Some conservatives lambast National Review for being too closely aligned with Republican establishment

When National Review last week offered its warm embrace of the GOP’s “Pledge to America,” it wasn’t the first time some conservatives had felt the magazine was backing the Republican Party over conservative principles.

Numerous critics point to a series of editorial decisions in past years, perhaps most prominently the magazine’s backing of government bailouts for Wall Street in October 2008.

“National Review has apparently become an organ of the Republican establishment,” said one well-known conservative author who did not want to lend his name to the criticism.

Even a brother of the 55-year old magazine’s late founder, William F. Buckley, Jr., is criticizing the magazine. Reid Buckley is gearing up to publish a book in coming months that will level blistering criticisms of the conservative movement as a whole and National Review specifically, along with the Weekly Standard and the American Spectator.

Read more about Reid Buckley’s forthcoming book

Many others, though, defend National Review and say it is still a conservative flagship that maintains a healthy independence from the GOP establishment.

Ed Gillespie, who chaired the Republican National Committee and worked in the White House as well during the Bush administration, said NR did not walk in lockstep with the Republican-controlled White House.

“I’d always rather have NR with me than against me, but there were many frustrating times as party chairman or in the White House when the policies or politics I was advocating they were opposing, and no amount of persuasion, pressure or pleading could change that,” Gillespie told The Daily Caller.

“I didn’t argue with them over party support.

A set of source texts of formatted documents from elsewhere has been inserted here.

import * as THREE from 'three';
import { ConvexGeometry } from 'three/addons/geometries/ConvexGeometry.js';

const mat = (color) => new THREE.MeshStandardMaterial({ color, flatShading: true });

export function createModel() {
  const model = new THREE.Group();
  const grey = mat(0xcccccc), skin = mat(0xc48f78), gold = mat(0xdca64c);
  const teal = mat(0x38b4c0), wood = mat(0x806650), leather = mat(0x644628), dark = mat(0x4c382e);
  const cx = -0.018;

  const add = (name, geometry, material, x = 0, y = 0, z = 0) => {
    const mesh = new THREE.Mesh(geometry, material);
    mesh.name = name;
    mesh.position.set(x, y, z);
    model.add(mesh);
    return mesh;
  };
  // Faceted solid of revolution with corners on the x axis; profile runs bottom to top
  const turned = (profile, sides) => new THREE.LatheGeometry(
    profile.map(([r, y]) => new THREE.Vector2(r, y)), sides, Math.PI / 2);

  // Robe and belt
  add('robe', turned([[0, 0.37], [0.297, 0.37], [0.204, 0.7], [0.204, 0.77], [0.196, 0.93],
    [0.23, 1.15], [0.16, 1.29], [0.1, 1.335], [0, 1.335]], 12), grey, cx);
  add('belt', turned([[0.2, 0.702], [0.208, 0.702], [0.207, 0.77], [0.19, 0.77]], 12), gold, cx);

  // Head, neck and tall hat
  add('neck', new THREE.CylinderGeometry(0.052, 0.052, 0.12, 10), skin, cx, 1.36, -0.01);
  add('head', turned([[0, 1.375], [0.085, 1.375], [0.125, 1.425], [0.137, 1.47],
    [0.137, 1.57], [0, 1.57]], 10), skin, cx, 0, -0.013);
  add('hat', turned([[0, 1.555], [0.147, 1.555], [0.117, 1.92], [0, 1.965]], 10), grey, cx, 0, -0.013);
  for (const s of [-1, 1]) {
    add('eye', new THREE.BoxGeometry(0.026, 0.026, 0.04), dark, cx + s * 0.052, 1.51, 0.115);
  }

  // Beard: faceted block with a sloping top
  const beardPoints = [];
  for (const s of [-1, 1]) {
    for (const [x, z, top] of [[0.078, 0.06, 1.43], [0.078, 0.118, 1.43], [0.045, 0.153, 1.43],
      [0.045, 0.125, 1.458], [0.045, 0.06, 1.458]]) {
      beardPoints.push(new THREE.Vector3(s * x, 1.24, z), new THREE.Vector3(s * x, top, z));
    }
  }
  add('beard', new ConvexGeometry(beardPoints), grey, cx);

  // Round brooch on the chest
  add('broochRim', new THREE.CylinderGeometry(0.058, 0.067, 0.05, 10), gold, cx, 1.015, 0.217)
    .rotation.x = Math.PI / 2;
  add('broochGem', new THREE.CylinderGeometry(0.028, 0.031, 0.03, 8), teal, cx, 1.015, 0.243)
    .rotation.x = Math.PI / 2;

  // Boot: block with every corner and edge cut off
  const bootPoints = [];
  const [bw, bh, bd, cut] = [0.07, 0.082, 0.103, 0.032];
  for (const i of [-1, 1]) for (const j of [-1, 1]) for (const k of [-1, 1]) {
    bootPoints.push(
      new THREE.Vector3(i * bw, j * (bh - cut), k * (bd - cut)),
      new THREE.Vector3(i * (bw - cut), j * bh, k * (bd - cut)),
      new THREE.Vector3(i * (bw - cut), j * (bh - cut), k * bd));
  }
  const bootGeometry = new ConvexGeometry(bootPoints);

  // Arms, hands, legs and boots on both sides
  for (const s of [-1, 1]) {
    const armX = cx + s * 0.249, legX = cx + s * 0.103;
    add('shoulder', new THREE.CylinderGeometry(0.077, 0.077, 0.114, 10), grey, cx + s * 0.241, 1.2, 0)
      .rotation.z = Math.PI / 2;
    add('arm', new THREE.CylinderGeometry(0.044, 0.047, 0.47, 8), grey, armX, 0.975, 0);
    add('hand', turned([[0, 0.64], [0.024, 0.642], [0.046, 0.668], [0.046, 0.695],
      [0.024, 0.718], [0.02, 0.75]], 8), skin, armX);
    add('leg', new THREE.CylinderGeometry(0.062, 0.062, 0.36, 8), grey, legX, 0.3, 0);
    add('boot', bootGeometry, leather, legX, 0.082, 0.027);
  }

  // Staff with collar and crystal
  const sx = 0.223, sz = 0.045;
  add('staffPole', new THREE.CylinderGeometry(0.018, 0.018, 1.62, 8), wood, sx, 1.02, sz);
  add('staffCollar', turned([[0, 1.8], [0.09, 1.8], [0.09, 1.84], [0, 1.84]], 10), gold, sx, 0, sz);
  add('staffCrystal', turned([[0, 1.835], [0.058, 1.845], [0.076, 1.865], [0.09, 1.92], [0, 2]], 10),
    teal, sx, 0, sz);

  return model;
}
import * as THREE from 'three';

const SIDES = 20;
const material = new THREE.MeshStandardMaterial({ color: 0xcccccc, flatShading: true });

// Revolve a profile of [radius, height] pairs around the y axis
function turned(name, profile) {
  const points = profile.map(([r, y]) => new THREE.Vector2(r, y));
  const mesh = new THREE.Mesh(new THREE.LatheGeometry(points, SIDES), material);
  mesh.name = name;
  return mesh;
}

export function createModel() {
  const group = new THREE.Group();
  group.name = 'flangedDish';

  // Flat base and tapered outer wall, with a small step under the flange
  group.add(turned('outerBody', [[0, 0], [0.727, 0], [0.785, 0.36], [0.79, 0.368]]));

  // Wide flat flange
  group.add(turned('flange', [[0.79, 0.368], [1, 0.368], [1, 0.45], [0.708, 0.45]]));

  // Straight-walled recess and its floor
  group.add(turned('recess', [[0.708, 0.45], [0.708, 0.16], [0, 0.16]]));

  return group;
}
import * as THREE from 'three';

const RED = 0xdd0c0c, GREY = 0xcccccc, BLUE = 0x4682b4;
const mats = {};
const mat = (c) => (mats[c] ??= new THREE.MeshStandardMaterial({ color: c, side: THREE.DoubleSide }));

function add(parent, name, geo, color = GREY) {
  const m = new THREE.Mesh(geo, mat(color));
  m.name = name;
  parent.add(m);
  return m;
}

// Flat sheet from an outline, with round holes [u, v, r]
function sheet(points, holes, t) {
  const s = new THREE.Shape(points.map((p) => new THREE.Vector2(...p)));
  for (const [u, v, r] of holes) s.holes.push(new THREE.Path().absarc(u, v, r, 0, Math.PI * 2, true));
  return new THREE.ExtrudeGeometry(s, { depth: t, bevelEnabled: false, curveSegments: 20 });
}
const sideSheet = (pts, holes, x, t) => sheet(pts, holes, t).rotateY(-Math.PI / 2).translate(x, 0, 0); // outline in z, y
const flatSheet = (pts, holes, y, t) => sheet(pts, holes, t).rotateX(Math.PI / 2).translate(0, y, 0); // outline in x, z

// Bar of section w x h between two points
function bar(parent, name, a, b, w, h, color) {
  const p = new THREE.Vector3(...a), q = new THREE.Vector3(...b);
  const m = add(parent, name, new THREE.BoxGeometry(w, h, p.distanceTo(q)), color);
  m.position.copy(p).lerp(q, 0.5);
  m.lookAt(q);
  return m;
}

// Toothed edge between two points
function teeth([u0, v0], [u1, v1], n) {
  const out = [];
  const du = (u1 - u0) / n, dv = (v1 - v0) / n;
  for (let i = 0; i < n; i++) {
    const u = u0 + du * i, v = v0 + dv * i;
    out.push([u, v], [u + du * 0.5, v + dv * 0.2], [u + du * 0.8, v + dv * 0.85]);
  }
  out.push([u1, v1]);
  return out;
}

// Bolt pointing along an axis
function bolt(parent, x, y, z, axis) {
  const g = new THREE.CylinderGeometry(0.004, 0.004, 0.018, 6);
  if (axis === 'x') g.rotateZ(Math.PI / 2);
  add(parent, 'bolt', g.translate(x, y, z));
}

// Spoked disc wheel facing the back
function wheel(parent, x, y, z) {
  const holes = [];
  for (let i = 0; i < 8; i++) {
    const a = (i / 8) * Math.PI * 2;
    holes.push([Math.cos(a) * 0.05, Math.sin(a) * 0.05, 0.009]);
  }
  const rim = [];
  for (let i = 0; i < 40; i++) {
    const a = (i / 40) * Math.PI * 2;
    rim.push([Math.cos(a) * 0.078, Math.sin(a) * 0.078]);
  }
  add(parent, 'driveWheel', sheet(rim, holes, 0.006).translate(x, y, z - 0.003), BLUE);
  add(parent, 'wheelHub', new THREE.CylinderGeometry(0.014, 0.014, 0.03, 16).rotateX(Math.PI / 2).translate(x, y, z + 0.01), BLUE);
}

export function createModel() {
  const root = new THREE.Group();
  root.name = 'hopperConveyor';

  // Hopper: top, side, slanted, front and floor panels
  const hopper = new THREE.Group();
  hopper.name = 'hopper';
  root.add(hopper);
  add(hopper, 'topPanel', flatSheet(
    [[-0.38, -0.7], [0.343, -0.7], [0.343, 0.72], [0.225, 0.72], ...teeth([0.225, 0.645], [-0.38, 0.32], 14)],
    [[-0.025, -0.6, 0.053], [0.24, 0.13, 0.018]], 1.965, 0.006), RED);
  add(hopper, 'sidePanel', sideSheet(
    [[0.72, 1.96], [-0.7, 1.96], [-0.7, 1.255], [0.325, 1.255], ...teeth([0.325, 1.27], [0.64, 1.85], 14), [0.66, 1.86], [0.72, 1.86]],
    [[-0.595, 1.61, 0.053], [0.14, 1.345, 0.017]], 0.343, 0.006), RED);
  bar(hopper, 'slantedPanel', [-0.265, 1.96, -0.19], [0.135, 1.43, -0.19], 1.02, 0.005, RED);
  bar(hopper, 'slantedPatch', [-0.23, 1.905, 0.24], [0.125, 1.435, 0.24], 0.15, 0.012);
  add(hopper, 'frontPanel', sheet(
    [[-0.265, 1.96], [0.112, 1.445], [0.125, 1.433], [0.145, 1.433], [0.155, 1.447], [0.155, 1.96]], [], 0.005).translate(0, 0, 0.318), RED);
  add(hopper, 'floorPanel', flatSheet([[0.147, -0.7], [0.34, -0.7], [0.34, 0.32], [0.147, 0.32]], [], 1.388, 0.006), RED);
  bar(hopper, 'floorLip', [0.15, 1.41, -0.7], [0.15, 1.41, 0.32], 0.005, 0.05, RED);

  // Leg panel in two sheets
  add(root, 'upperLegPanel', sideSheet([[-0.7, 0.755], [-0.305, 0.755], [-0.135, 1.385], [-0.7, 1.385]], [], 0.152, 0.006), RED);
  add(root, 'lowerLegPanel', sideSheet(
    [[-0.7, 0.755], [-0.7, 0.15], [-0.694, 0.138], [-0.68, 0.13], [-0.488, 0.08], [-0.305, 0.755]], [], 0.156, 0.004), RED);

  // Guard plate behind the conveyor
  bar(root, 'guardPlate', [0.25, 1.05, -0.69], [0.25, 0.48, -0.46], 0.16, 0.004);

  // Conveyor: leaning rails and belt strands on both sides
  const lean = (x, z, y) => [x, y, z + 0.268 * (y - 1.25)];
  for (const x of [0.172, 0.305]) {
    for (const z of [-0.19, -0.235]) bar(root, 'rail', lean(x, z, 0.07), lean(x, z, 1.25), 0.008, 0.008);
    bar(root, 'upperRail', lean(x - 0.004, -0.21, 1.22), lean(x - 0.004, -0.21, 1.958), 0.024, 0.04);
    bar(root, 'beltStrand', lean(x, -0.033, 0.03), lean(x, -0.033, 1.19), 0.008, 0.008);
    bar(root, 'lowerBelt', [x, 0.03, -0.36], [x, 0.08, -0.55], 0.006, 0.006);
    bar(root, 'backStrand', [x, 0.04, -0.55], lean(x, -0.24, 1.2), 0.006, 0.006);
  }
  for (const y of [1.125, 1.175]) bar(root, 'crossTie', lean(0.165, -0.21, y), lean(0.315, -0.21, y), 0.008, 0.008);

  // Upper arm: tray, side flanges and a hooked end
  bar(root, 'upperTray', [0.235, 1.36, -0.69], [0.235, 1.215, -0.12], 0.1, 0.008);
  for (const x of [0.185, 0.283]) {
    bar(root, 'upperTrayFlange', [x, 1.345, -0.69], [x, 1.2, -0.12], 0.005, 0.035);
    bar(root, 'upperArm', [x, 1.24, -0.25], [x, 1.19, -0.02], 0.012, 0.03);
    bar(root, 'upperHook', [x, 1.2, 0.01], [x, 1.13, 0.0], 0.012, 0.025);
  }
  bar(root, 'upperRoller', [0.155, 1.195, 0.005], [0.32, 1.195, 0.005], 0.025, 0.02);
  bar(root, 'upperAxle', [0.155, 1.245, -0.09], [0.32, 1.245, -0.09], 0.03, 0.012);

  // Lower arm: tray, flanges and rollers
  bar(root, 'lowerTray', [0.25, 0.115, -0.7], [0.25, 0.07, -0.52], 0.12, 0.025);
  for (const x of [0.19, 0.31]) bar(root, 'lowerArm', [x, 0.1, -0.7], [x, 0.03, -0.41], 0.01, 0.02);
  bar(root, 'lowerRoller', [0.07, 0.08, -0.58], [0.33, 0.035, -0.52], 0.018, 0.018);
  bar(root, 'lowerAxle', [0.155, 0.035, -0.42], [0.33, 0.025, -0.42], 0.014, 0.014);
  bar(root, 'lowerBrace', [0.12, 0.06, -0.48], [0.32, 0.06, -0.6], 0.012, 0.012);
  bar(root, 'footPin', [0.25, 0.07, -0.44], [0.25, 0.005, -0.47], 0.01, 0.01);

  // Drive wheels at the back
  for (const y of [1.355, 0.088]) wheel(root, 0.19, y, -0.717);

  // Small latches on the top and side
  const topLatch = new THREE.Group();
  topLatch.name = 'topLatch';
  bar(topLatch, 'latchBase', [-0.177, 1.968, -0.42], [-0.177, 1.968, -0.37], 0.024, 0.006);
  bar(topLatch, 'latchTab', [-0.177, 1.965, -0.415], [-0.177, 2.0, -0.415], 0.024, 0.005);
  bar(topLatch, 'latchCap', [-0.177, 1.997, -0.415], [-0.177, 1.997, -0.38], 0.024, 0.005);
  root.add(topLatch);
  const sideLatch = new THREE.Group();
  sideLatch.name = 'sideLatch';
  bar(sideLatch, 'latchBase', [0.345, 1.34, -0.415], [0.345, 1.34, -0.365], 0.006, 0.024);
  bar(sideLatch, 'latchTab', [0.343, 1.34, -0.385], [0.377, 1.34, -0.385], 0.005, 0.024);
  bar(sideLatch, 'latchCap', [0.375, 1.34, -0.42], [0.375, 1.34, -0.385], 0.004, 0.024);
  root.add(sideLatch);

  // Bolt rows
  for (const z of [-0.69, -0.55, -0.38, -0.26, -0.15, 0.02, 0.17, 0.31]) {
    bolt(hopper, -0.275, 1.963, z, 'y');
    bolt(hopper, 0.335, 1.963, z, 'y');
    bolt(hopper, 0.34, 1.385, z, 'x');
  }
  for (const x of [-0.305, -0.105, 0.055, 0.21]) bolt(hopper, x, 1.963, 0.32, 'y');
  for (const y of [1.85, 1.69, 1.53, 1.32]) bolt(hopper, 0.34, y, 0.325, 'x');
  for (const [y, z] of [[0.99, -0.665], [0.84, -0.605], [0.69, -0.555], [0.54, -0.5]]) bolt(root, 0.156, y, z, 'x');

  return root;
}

I only argued with them over principle, knowing party support would be a dead end.”

David Keene, president of the American Conservative Union, said NR is “more friendly…to Republicans than some conservatives believe they should be, but that doesn’t make them GOP lap dogs.”

Yet some past contributors to the magazine suggested National Review had lost some of its intellectual heft and originality.

“My dad first bought a subscription to National Review for me when I was 16,” said Jed Babbin, former editor of Human Events. “It used to be the place in which conservative thought was not just expressed, but propelled. I don’t think that’s been the case since William F. Buckley, Jr. went into retirement.”

“It’s certainly more of an organizational magazine now. It’s lost a lot of its flair,” said former contributor Joe Rehyansky. “NR ain’t what it used to be.”

Brian Darling, director of Senate relations at the Heritage Foundation, said the energy of the Tea Party movement has rendered a more inside-the-beltway publication like National Review less relevant, though he made clear he was speaking only for himself and not for Heritage.

“National Review isn’t a place that I would go regularly to go to see what the heartbeat is of the Tea Party movement and to find out what is going on with rank and file Republicans,” Darling said.

A Heritage spokesman said the think tank is firmly behind NR.

NEXT: NR’s decision to back TARP